Italy and the United States said Friday they had failed to fully agree on the circumstances surrounding the death of an Italian intelligence agent killed by U.S. soldiers in Iraq, saying they couldn't reach any "shared final conclusions."

The two governments issued a joint statement on the investigation into the March 4 death of agent Nicola Calipari, who was killed after securing the release of an Italian hostage who had been held by Iraqi militants. U.S. soldiers fired on the Italians' vehicle as it approached a U.S. checkpoint near Baghdad's airport.

For days it was clear Italy and the U.S. were struggling to find an agreement, but they weren't able to reach a shared position, reports CBS News Correspondent Sabina Castelfranco.

In the statement, the two countries said the investigation into the shooting had been concluded.

"The investigators were unable to reach shared final conclusions, but after having jointly examined the evidence, they did agree on facts, deductions and numerous problematic recommendations," the statement said.

The statement said the two countries would now refer the case to their respective national authorities.
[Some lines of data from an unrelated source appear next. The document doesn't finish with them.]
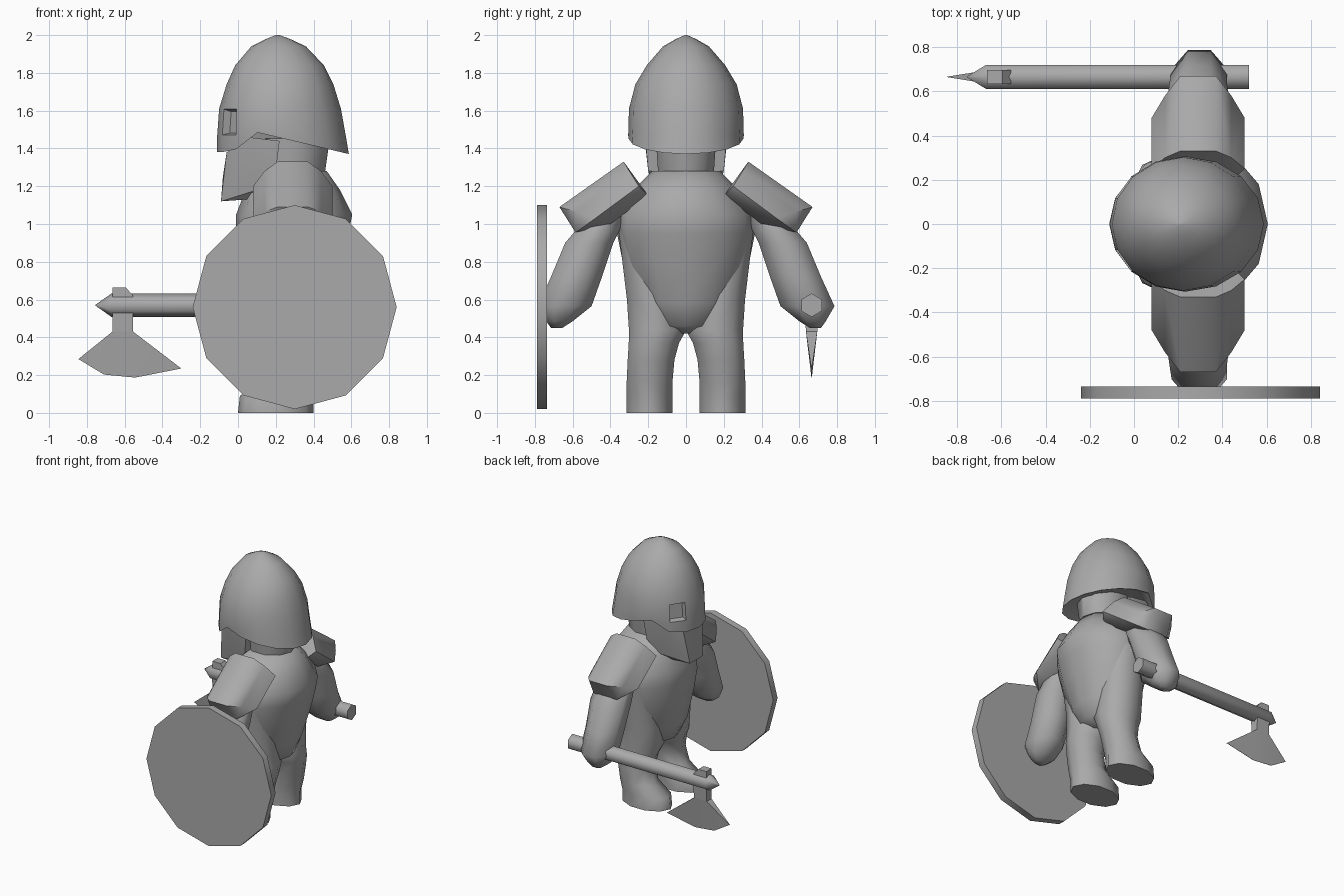
import bpy, bmesh, math
from mathutils import Vector

cube = bpy.data.objects.get("Cube")
if cube:
    bpy.data.objects.remove(cube, do_unlink=True)

GREY = (0.4, 0.4, 0.4, 1)
mat = bpy.data.materials.new("plain grey")
mat.use_nodes = True
mat.diffuse_color = GREY
bsdf = mat.node_tree.nodes["Principled BSDF"]
bsdf.inputs["Base Color"].default_value = GREY
bsdf.inputs["Roughness"].default_value = 0.8


def finish(name, bm, angle=40):
    bmesh.ops.recalc_face_normals(bm, faces=bm.faces)
    mesh = bpy.data.meshes.new(name)
    bm.to_mesh(mesh)
    bm.free()
    mesh.materials.append(mat)
    ob = bpy.data.objects.new(name, mesh)
    bpy.context.collection.objects.link(ob)
    bpy.ops.object.select_all(action='DESELECT')
    ob.select_set(True)
    bpy.context.view_layer.objects.active = ob
    bpy.ops.object.shade_smooth_by_angle(angle=math.radians(angle))


def skin(rings):
    """Join equal-length point rings into a closed body."""
    bm = bmesh.new()
    vs = [[bm.verts.new(p) for p in ring] for ring in rings]
    n = len(vs[0])
    for a, b in zip(vs, vs[1:]):
        for i in range(n):
            j = (i + 1) % n
            bm.faces.new((a[i], a[j], b[j], b[i]))
    bm.faces.new(vs[0])
    bm.faces.new(vs[-1])
    return bm


def level(z, x0, x1, y0, y1, n, flat=False):
    """Horizontal oval filling the x and y range; flat puts sides, not corners, on the axes."""
    turn = 0.5 if flat else 0
    grow = 0.5 / math.cos(math.pi / n) if flat else 0.5
    return [Vector(((x0 + x1) / 2 + (x1 - x0) * grow * math.cos(math.tau * (i + turn) / n),
                    (y0 + y1) / 2 + (y1 - y0) * grow * math.sin(math.tau * (i + turn) / n), z))
            for i in range(n)]


def hull(name, points, angle=40):
    bm = bmesh.new()
    for p in points:
        bm.verts.new(p)
    bmesh.ops.convex_hull(bm, input=bm.verts)
    loose = [v for v in bm.verts if not v.link_faces]
    bmesh.ops.delete(bm, geom=loose, context='VERTS')
    finish(name, bm, angle)


def paired(points, cx, side):
    """Points given as (half x, y, z) on both sides of cx, mirrored in y."""
    return [(cx + s * hx, side * y, z) for hx, y, z in points for s in (-1, 1)]


# Torso: z, front x, back x, half width
body = [(0.42, 0.20, 0.36, 0.06), (0.46, 0.10, 0.45, 0.17), (0.58, 0.05, 0.49, 0.26),
        (0.80, 0.01, 0.55, 0.335), (0.95, -0.01, 0.585, 0.365), (1.05, -0.01, 0.605, 0.36),
        (1.18, 0.04, 0.54, 0.28), (1.28, 0.09, 0.47, 0.18)]
finish("torso", skin([level(z, a, b, -w, w, 12) for z, a, b, w in body]), 62)

# Legs with boots, running up into the hips, and arms: z, x range, y range
leg = [(0, 0.0, 0.40, 0.065, 0.32), (0.09, 0.01, 0.40, 0.065, 0.32),
       (0.17, 0.13, 0.41, 0.065, 0.32), (0.28, 0.16, 0.43, 0.055, 0.315),
       (0.37, 0.14, 0.45, 0.03, 0.31), (0.44, 0.11, 0.45, -0.01, 0.31),
       (0.60, 0.11, 0.44, 0.02, 0.32), (0.95, 0.13, 0.44, 0.15, 0.36)]
arm = [(0.45, 0.25, 0.33, 0.655, 0.715), (0.485, 0.20, 0.38, 0.60, 0.74),
       (0.565, 0.17, 0.42, 0.50, 0.786), (0.72, 0.16, 0.42, 0.445, 0.715),
       (0.90, 0.15, 0.43, 0.385, 0.64), (0.97, 0.16, 0.42, 0.35, 0.58),
       (1.08, 0.18, 0.40, 0.32, 0.50)]
# Shoulder guard corners: half x, y, z
guard = [(0.08, 0.33, 1.33), (0.15, 0.30, 1.28), (0.21, 0.25, 1.20), (0.16, 0.20, 1.15),
         (0.08, 0.67, 1.09), (0.15, 0.58, 1.065), (0.21, 0.48, 1.03),
         (0.10, 0.585, 0.955), (0.12, 0.40, 1.0)]
for side, label in ((-1, "shield_side"), (1, "axe_side")):
    for part, rings, n, flat in (("leg", leg, 10, False), ("arm", arm, 8, True)):
        finish(part + "_" + label,
               skin([level(z, a, b, side * c, side * d, n, flat) for z, a, b, c, d in rings]),
               62)
    hull("shoulder_guard_" + label, paired(guard, 0.29, side), 50)

# Neck and lower head
neck = [(1.15, 0.12, 0.42, 0.14), (1.27, 0.10, 0.46, 0.155), (1.48, 0.06, 0.49, 0.17)]
finish("neck", skin([level(z, a, b, -w, w, 10) for z, a, b, w in neck]))

# Beard
beard = [(-0.09, 0.08, 1.12), (0.05, 0.11, 1.13), (0.10, 0.17, 1.18), (0.20, 0.20, 1.28),
         (0.22, 0.215, 1.44), (0.05, 0.22, 1.46), (-0.06, 0.12, 1.38), (-0.08, 0.07, 1.25)]
hull("beard", [(x, s * y, z) for x, y, z in beard for s in (-1, 1)], 25)


# Helmet: dome with a raised side rim and a hollow underside
def rim_height(x):
    if x > 0.1:
        return 1.485 - (x - 0.1) * 0.235
    return 1.38 + max(0, x + 0.03) * 0.8


dome = [(1.47, -0.11, 0.57, 0.306), (1.61, -0.10, 0.545, 0.302), (1.74, -0.06, 0.505, 0.268),
        (1.84, -0.015, 0.455, 0.208), (1.94, 0.07, 0.36, 0.122), (1.98, 0.15, 0.275, 0.052),
        (2.0, 0.20, 0.22, 0.006)]
rim = level(0, -0.112, 0.587, -0.305, 0.305, 16)
for p in rim:
    p.z = rim_height(p.x)
inner = level(0, 0.0, 0.50, -0.23, 0.23, 16)
for p in inner:
    p.z = rim_height(p.x) + 0.03
shell = [level(z, a, b, -w, w, 16) for z, a, b, w in dome]
for p, low in zip(shell[0], rim):
    p.z = max(p.z, low.z + 0.015)
bm = skin([inner, rim] + shell)
bmesh.ops.recalc_face_normals(bm, faces=bm.faces)

# Sunken eye openings on both sides of the nose
eyes = []
for f in bm.faces:
    c = f.calc_center_median()
    if 1.5 < c.z < 1.6 and c.x < 0 and 0.12 < abs(c.y) < 0.22:
        eyes.append(f)
bmesh.ops.inset_individual(bm, faces=eyes, thickness=0.003, depth=0)
bmesh.ops.inset_individual(bm, faces=eyes, thickness=0.015, depth=-0.04)
finish("helmet", bm, 40)

# Round shield: twelve-sided disc
bm = skin([[(0.30 + 0.54 * math.sin(math.tau * i / 12), y,
             0.56 + 0.54 * math.cos(math.tau * i / 12)) for i in range(12)]
           for y in (-0.789, -0.735)])
finish("shield", bm, 40)

# Axe handle: six-sided shaft with a pointed tip
AXE_Y, AXE_Z = 0.665, 0.57
shaft = [(0.52, 0.062), (-0.67, 0.062), (-0.755, 0.002)]
bm = skin([[(x, AXE_Y + r * math.sin(math.tau * i / 6), AXE_Z + r * math.cos(math.tau * i / 6))
            for i in range(6)] for x, r in shaft])
finish("axe_handle", bm, 65)


# Axe head: cap above the handle, neck below, and a flared blade thinning to its edge
def axe_plate(name, points):
    hull(name, [(x, AXE_Y + s * t, z) for x, z, t in points for s in (-1, 1)], 20)


axe_plate("axe_cap", [(-0.665, 0.59, 0.032), (-0.665, 0.665, 0.032), (-0.595, 0.665, 0.032),
                      (-0.555, 0.62, 0.032), (-0.555, 0.59, 0.032)])
axe_plate("axe_neck", [(x, z, t) for x in (-0.665, -0.555)
                       for z, t in ((0.55, 0.036), (0.43, 0.03))])
axe_plate("axe_blade", [(-0.665, 0.43, 0.03), (-0.845, 0.285, 0.001), (-0.71, 0.203, 0.001),
                        (-0.545, 0.187, 0.001), (-0.30, 0.235, 0.001), (-0.555, 0.43, 0.03)])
Italy has launched its own criminal inquiry into the death.

Italy and the United States had worked for a month on the joint investigation in the killing, which sparked outrage in Italy and put increasing pressure on Premier Silvio Berlusconi.

But from the start, testimony from the two survivors of the shooting clashed with the U.S. military's account.

The Americans maintain that soldiers fired warning shots in the air, then shot at the engine block because the car was speeding. The ex-hostage, journalist Giuliana Sgrena, and another intelligence agent who was driving the car, insist they saw the beam of a warning light virtually at the same time gunfire broke out. The agent has also testified he was driving slowly.

"Out of a dutiful homage to Calipari, and out of an indispensable national dignity that a government must have, the Italian government could not have been asked to sign off on reconstruction of the facts that as far as we know does not correspond to what happened that night," Foreign Minister Gianfranco Fini told reporters after the statement was released.


Castelfranco reports that Berlusconi is now likely to come under even more pressure to withdraw the estimated 3,000 Italian troops from Iraq. The prime minister made clear this week Italy would not sign the report on the investigation if it was not convinced with the findings.

The incident has also strained relations between the U.S and Italy.

However, the statement tried to smooth over the differences.

"The alliance between Italy and the United States remains firm and there is a strong and solid friendship between the two countries based on shared values," the statement said. "Such values require us to remain by the side of the Iraqi people ... to contribute to the reconstruction of a stable, democratic and safe Iraq."

Calipari, hailed at home as a hero, died while trying to shield Sgrena from the gunfire.

In the statement, the two countries called Calipari an "extraordinary man" who gave his life for Italy and was "an esteemed friend of the United States."

Berlusconi had put his government's prestige on the line with assurances to the nation that full light would be shed on the shooting. The war in Iraq was highly unpopular among Italians, who also opposed the deployment of Italian troops in Iraq to help reconstruction.

Pressure on his coalition grew after news reports suggested the final report into the killing would exonerate the U.S. soldiers. The soldiers had been on high alert at the time because the U.S. ambassador, John Negroponte, had been due to pass by the checkpoint.